> would be surprising if some small files suddenly started occupying no
> space while being non-empty.   It’s not as though it would be
> consistent: some small files would occupy space and some would not.  We
> want to present a consistent view of files to the user.  It’s not as
> though we’re breaking du either: it already tells lies :)
> 
> Does that make sense now?
OK. Thanks you for the explanation. We'd better not surprise programmers
and keep align with other fs. So

Reviewed-by: Junxiao Bi <junxiao.bi@oracle.com>
> 
> jch
> 
> 
>>
>> Thanks,
>> Junxiao.
>>
>>>
>>> /* We set the blksize from the cluster size for performance */
>>> stat->blksize = osb->s_clustersize;
>
Mark Fasheh Dec. 18, 2015, 10:34 p.m. UTC | #5
On Tue, Nov 24, 2015 at 09:07:01PM +0000, John Haxby wrote:
> Some versions of tar assume that files with st_blocks == 0 do not
> contain any data and will skip reading them entirely. See also
> commit 9206c561554c ("ext4: return non-zero st_blocks for inline data").
> 
> Signed-off-by: John Haxby <john.haxby@oracle.com>
Reviewed-by: Mark Fasheh <mfasheh@suse.de>

--
Mark Fasheh
diff mbox

Patch
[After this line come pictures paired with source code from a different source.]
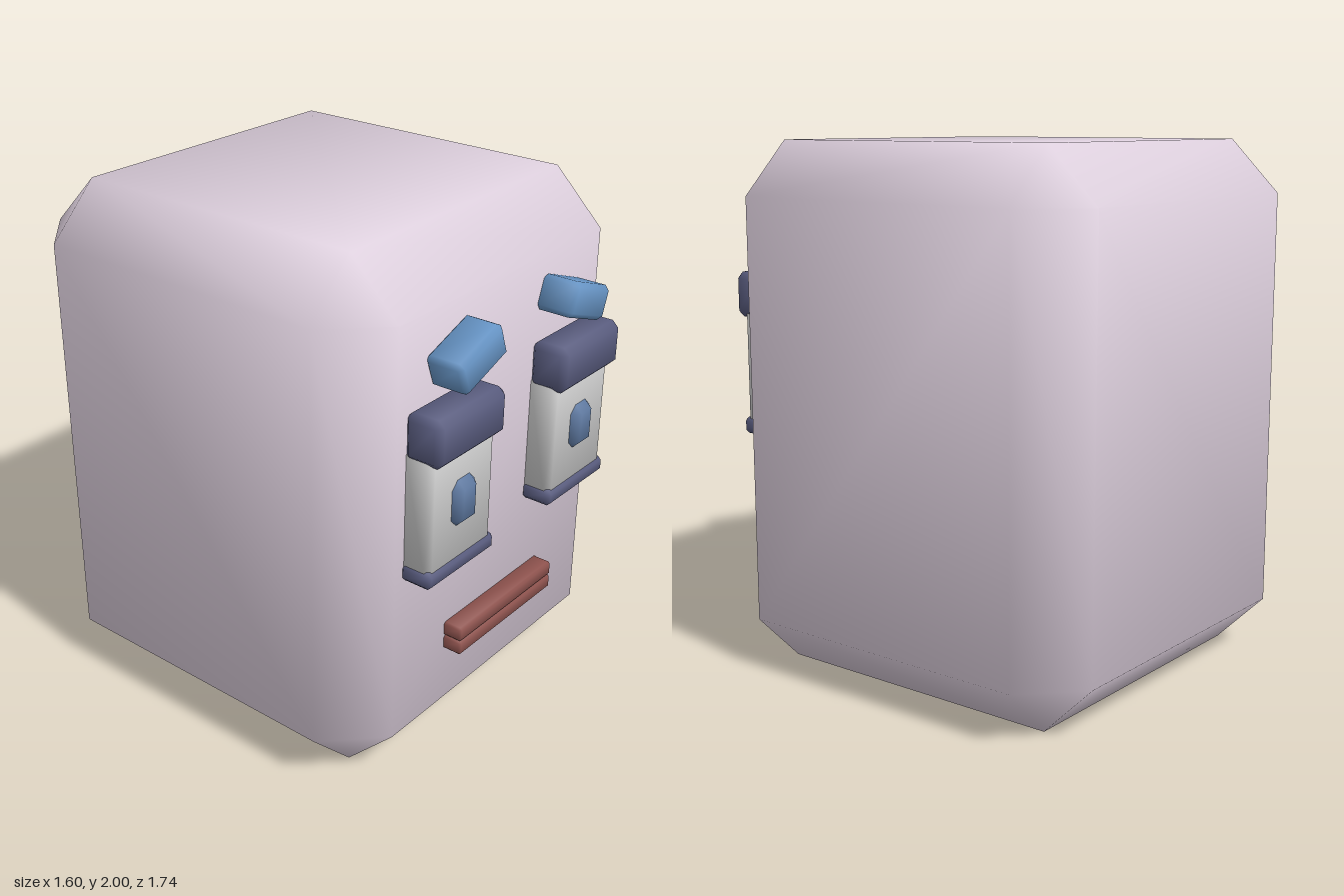
import * as THREE from 'three';
import { ConvexGeometry } from 'three/addons/geometries/ConvexGeometry.js';

const COLORS = {
  skin: 0xe0d2e0, lid: 0x5a5d80, white: 0xcccccc, pupil: 0x5f7aa2, brow: 0x6795c6, lip: 0x90544f,
};
const materials = Object.fromEntries(
  Object.entries(COLORS).map(([k, color]) => [k, new THREE.MeshStandardMaterial({ color })]));

// Box with one flat bevel on every edge, shaded smoothly across the bevel
function bevelBox(w, h, d, bevel) {
  const half = [w / 2, h / 2, d / 2];
  const points = [];
  for (const sx of [-1, 1]) for (const sy of [-1, 1]) for (const sz of [-1, 1]) {
    for (let axis = 0; axis < 3; axis++) {
      const p = [sx, sy, sz].map((s, i) => s * (i === axis ? half[i] : half[i] - bevel));
      points.push(new THREE.Vector3(...p));
    }
  }
  const geo = new ConvexGeometry(points);
  const pos = geo.attributes.position;
  const normal = new THREE.Vector3();
  for (let i = 0; i < pos.count; i++) {
    // angle-weighted average of the faces that meet at this vertex
    const n = half.map((e, a) => {
      const c = pos.getComponent(i, a);
      return Math.sign(c) * (Math.abs(c) > e - bevel / 2 ? 2.57 : 1);
    });
    normal.set(...n).normalize();
    geo.attributes.normal.setXYZ(i, normal.x, normal.y, normal.z);
  }
  return geo;
}

// Named bevelled box given by its extents
function part(name, material, [x0, x1], [y0, y1], [z0, z1], bevel) {
  const mesh = new THREE.Mesh(bevelBox(x1 - x0, y1 - y0, z1 - z0, bevel), materials[material]);
  mesh.name = name;
  mesh.position.set((x0 + x1) / 2, (y0 + y1) / 2, (z0 + z1) / 2);
  return mesh;
}

// Eye and brow; side is +1 for the left, -1 for the right
function createEye(side) {
  const eye = new THREE.Group();
  eye.name = side > 0 ? 'leftEye' : 'rightEye';
  const span = (a, b) => (side > 0 ? [a, b] : [-b, -a]);

  eye.add(
    part('eyeWhite', 'white', span(0.187, 0.553), [0.87, 1.35], [0.71, 0.835], 0.02),
    part('upperLid', 'lid', span(0.178, 0.563), [1.31, 1.487], [0.72, 0.873], 0.025),
    part('lowerLid', 'lid', span(0.178, 0.563), [0.845, 0.91], [0.72, 0.845], 0.015),
    part('pupil', 'pupil', span(0.307, 0.433), [1.033, 1.21], [0.77, 0.865], 0.03),
  );

  const brow = part('eyebrow', 'brow', span(0.2, 0.45), [1.565, 1.695], [0.72, 0.873], 0.018);
  brow.rotation.z = -side * 0.35;
  eye.add(brow);
  return eye;
}

export function createModel() {
  const model = new THREE.Group();
  model.name = 'blockHead';

  model.add(part('head', 'skin', [-0.8, 0.8], [0, 2], [-0.87, 0.73], 0.2));
  for (const side of [1, -1]) model.add(createEye(side));

  // Mouth made of two stacked lips
  const mouth = new THREE.Group();
  mouth.name = 'mouth';
  mouth.add(
    part('upperLip', 'lip', [-0.3, 0.3], [0.48, 0.537], [0.71, 0.803], 0.008),
    part('lowerLip', 'lip', [-0.3, 0.3], [0.422, 0.479], [0.71, 0.803], 0.008),
  );
  model.add(mouth);
  return model;
}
diff --git a/fs/ocfs2/file.c b/fs/ocfs2/file.c
index 0e5b451..d631279 100644
--- a/fs/ocfs2/file.c
+++ b/fs/ocfs2/file.c
@@ -1302,6 +1302,14 @@  int ocfs2_getattr(struct vfsmount *mnt,
 	}
 
 	generic_fillattr(inode, stat);
+	/*
+	 * If there is inline data in the inode, the inode will normally not
+	 * have data blocks allocated (it may have an external xattr block).
+	 * Report at least one sector for such files, so tools like tar, rsync,
+	 * others don't incorrectly think the file is completely sparse.
+	 */
+	if (unlikely(OCFS2_I(inode)->ip_dyn_features & OCFS2_INLINE_DATA_FL))
+		stat->blocks += (stat->size + 511)>>9;
 
 	/* We set the blksize from the cluster size for performance */
 	stat->blksize = osb->s_clustersize;